Data for the task
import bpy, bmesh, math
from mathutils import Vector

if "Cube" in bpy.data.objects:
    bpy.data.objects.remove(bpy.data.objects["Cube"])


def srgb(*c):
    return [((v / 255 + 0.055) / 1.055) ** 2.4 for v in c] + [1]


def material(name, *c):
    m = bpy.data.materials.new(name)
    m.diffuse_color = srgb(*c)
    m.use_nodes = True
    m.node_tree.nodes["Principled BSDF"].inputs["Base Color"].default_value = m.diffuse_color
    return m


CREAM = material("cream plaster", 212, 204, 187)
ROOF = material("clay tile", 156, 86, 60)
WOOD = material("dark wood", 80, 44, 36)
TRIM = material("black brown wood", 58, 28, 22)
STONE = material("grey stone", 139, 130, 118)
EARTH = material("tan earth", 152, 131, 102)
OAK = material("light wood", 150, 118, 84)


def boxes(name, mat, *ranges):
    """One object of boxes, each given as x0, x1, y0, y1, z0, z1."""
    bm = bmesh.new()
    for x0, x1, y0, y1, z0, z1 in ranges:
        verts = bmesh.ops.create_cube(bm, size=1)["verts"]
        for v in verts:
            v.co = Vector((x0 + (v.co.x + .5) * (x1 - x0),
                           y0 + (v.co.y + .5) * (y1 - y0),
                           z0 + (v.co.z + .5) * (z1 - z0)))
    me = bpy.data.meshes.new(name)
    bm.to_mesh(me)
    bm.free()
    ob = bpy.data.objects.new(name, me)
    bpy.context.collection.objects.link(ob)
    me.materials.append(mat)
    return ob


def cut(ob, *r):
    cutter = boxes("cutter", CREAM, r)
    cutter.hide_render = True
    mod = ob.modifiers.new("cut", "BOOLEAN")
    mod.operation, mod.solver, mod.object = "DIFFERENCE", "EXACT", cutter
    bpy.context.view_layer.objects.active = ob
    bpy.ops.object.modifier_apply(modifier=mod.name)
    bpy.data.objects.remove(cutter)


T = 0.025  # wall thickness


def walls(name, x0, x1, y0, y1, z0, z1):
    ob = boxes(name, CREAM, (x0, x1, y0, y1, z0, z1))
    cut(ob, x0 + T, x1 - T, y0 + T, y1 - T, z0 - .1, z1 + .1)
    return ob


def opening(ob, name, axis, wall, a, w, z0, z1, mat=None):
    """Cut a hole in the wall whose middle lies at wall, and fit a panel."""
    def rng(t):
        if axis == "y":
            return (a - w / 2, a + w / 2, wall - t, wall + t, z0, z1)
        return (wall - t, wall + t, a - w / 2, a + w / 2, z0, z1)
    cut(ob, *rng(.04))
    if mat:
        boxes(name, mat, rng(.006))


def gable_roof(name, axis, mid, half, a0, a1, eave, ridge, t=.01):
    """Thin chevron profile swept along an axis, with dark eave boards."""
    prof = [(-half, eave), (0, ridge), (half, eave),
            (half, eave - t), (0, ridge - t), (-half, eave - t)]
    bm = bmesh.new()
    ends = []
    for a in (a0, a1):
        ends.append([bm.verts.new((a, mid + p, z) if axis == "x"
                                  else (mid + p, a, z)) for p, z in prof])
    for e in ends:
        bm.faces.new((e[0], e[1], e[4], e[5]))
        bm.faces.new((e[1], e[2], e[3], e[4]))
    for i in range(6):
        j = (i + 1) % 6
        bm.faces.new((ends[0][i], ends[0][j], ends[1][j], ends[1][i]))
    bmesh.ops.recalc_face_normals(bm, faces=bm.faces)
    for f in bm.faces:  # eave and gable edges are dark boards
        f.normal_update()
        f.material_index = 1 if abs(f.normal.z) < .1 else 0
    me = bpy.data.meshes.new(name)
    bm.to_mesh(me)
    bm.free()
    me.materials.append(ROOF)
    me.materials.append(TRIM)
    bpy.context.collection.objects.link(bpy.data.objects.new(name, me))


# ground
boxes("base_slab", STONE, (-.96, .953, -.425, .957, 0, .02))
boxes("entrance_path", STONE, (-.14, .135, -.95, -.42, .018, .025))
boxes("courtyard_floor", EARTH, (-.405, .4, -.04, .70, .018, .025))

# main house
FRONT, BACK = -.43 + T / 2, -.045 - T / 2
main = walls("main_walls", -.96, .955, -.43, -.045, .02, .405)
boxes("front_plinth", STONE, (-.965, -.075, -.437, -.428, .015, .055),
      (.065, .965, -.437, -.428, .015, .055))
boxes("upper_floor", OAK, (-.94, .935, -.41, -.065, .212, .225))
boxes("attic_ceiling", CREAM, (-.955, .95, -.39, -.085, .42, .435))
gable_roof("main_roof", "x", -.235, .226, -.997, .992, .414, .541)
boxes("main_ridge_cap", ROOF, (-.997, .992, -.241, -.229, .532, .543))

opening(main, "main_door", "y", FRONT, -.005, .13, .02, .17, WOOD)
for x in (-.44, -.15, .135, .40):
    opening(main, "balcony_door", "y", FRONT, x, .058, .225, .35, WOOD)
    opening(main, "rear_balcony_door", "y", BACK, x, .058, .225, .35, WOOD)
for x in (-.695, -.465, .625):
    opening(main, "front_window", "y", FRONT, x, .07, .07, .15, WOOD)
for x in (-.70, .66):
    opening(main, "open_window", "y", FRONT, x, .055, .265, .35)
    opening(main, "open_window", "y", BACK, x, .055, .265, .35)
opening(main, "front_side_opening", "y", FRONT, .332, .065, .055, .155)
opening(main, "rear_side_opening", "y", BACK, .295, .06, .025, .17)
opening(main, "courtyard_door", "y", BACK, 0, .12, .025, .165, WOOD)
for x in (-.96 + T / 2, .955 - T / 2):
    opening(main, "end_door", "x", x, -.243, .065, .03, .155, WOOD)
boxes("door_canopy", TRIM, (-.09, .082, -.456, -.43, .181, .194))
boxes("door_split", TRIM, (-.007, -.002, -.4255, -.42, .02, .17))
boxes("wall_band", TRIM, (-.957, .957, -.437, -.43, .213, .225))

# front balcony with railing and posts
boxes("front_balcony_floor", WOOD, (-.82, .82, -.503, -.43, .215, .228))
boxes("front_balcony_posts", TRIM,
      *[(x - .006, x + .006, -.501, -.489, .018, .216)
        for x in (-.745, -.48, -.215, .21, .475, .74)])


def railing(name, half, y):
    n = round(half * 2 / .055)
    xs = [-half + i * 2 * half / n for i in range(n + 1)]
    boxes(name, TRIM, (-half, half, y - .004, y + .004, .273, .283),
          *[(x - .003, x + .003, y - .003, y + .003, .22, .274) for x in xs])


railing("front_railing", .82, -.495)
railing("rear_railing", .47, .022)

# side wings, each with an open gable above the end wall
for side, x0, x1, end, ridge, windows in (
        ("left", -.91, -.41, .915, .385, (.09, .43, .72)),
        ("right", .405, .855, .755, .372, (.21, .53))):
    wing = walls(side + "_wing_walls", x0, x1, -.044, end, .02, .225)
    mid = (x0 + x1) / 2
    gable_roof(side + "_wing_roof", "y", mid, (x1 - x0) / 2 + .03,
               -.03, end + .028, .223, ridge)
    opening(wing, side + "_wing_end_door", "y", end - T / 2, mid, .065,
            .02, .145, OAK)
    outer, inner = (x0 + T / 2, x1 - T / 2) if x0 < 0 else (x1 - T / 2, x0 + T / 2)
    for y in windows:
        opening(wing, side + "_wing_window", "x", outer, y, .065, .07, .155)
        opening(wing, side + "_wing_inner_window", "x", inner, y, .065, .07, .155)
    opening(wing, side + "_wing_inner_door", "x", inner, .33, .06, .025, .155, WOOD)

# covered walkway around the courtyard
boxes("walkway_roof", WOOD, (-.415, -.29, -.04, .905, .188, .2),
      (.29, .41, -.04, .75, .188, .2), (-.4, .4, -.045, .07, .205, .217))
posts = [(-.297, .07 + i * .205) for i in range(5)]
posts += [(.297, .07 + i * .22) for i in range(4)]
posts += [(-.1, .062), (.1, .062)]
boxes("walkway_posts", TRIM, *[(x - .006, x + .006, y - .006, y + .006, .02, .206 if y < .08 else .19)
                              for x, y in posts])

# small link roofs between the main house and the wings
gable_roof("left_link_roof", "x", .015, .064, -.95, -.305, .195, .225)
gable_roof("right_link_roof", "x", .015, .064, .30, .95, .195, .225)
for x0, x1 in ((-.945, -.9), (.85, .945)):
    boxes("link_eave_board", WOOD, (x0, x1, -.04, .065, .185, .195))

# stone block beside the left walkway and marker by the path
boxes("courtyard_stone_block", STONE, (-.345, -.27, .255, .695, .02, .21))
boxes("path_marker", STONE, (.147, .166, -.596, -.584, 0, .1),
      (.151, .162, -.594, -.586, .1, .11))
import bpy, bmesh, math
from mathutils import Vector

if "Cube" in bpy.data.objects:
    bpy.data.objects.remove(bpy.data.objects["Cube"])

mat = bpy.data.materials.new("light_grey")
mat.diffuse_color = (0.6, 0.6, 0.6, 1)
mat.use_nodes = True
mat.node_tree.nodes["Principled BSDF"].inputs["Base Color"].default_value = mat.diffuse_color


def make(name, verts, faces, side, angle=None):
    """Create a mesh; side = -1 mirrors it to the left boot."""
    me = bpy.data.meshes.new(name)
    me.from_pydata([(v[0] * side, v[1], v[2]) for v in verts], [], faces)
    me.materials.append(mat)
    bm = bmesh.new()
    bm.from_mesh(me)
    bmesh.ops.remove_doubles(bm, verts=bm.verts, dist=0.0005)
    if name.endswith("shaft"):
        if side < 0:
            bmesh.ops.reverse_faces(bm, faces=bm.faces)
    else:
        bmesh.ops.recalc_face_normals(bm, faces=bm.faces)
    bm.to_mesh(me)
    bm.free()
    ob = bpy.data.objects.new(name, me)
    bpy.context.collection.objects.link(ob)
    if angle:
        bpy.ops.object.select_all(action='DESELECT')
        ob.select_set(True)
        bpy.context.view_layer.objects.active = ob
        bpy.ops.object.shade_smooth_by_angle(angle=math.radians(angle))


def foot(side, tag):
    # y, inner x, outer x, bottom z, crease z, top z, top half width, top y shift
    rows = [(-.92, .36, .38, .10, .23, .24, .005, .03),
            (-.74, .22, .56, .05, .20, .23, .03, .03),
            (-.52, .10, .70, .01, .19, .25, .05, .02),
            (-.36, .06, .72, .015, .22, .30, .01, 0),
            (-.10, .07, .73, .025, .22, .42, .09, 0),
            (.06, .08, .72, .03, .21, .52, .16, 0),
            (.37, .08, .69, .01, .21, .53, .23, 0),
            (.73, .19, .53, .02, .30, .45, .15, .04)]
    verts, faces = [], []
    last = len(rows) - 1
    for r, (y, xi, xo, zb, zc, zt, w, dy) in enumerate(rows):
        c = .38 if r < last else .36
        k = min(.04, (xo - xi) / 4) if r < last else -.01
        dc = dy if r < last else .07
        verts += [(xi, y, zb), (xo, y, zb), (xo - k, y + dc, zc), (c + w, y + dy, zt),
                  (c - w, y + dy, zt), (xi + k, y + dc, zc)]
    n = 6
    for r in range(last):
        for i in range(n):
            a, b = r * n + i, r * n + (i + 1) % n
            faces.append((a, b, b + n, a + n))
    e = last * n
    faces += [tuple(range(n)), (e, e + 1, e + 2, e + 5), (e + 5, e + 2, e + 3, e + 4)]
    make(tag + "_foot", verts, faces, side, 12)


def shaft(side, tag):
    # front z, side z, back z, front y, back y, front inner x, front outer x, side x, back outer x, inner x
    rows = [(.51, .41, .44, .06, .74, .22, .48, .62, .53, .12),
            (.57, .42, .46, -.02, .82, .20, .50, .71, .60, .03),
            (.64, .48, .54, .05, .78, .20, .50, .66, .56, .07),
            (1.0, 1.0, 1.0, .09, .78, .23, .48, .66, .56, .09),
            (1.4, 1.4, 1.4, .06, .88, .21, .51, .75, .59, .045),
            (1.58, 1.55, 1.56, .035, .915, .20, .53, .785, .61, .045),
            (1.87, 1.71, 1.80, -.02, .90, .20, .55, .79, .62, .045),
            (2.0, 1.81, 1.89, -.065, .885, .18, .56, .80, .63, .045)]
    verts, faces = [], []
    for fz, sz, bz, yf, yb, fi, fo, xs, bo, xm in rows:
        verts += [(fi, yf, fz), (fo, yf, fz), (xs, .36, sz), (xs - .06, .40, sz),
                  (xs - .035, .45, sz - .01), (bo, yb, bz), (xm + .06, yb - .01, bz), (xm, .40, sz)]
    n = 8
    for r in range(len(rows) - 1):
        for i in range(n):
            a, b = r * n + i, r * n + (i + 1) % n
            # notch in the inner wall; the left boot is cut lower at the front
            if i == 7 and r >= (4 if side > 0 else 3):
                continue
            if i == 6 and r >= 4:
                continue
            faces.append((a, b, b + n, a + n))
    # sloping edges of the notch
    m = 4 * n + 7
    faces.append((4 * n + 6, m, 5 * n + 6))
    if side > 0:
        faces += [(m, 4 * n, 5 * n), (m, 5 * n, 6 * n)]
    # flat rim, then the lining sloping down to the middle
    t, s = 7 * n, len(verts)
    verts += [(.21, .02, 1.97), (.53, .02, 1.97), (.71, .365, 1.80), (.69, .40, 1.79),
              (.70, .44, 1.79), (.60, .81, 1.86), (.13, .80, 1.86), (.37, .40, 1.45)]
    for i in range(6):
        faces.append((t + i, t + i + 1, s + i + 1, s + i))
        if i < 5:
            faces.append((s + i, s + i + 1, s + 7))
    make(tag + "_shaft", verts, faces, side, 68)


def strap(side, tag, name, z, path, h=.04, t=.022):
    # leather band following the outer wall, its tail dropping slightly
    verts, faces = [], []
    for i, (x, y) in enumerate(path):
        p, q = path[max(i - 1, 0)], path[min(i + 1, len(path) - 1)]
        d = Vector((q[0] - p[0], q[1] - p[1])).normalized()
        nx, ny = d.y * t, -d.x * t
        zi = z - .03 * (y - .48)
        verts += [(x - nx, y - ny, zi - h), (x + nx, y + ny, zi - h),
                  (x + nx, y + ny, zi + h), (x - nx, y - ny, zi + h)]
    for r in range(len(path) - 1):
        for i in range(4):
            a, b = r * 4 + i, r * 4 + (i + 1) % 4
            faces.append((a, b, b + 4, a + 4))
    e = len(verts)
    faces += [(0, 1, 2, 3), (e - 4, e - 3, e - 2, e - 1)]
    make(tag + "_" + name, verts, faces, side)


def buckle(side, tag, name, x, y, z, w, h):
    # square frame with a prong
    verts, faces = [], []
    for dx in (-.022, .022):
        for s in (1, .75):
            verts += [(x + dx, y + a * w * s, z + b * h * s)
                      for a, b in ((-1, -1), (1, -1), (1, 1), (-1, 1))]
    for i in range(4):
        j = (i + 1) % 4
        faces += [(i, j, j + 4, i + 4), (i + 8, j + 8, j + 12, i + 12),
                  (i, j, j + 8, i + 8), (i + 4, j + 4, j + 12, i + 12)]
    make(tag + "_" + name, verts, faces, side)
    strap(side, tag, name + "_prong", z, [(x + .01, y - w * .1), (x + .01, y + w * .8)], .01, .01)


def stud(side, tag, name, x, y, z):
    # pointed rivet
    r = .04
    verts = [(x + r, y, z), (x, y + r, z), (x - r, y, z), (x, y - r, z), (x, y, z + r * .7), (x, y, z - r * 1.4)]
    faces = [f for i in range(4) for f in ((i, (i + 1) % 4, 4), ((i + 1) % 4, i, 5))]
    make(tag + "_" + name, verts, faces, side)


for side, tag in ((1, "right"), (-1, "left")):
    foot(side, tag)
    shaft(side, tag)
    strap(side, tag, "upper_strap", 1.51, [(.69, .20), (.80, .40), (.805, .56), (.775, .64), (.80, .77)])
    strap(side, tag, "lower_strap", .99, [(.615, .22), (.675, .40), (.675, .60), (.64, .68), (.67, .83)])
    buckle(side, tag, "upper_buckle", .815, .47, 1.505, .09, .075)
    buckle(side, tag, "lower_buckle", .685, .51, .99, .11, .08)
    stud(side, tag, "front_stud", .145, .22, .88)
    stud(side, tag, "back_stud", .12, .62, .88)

Exercise prompt
Copy each line of the preceding data that contains the string "half".

Written answer
def gable_roof(name, axis, mid, half, a0, a1, eave, ridge, t=.01):
    prof = [(-half, eave), (0, ridge), (half, eave),
            (half, eave - t), (0, ridge - t), (-half, eave - t)]
def railing(name, half, y):
    n = round(half * 2 / .055)
    xs = [-half + i * 2 * half / n for i in range(n + 1)]
    boxes(name, TRIM, (-half, half, y - .004, y + .004, .273, .283),
    # y, inner x, outer x, bottom z, crease z, top z, top half width, top y shift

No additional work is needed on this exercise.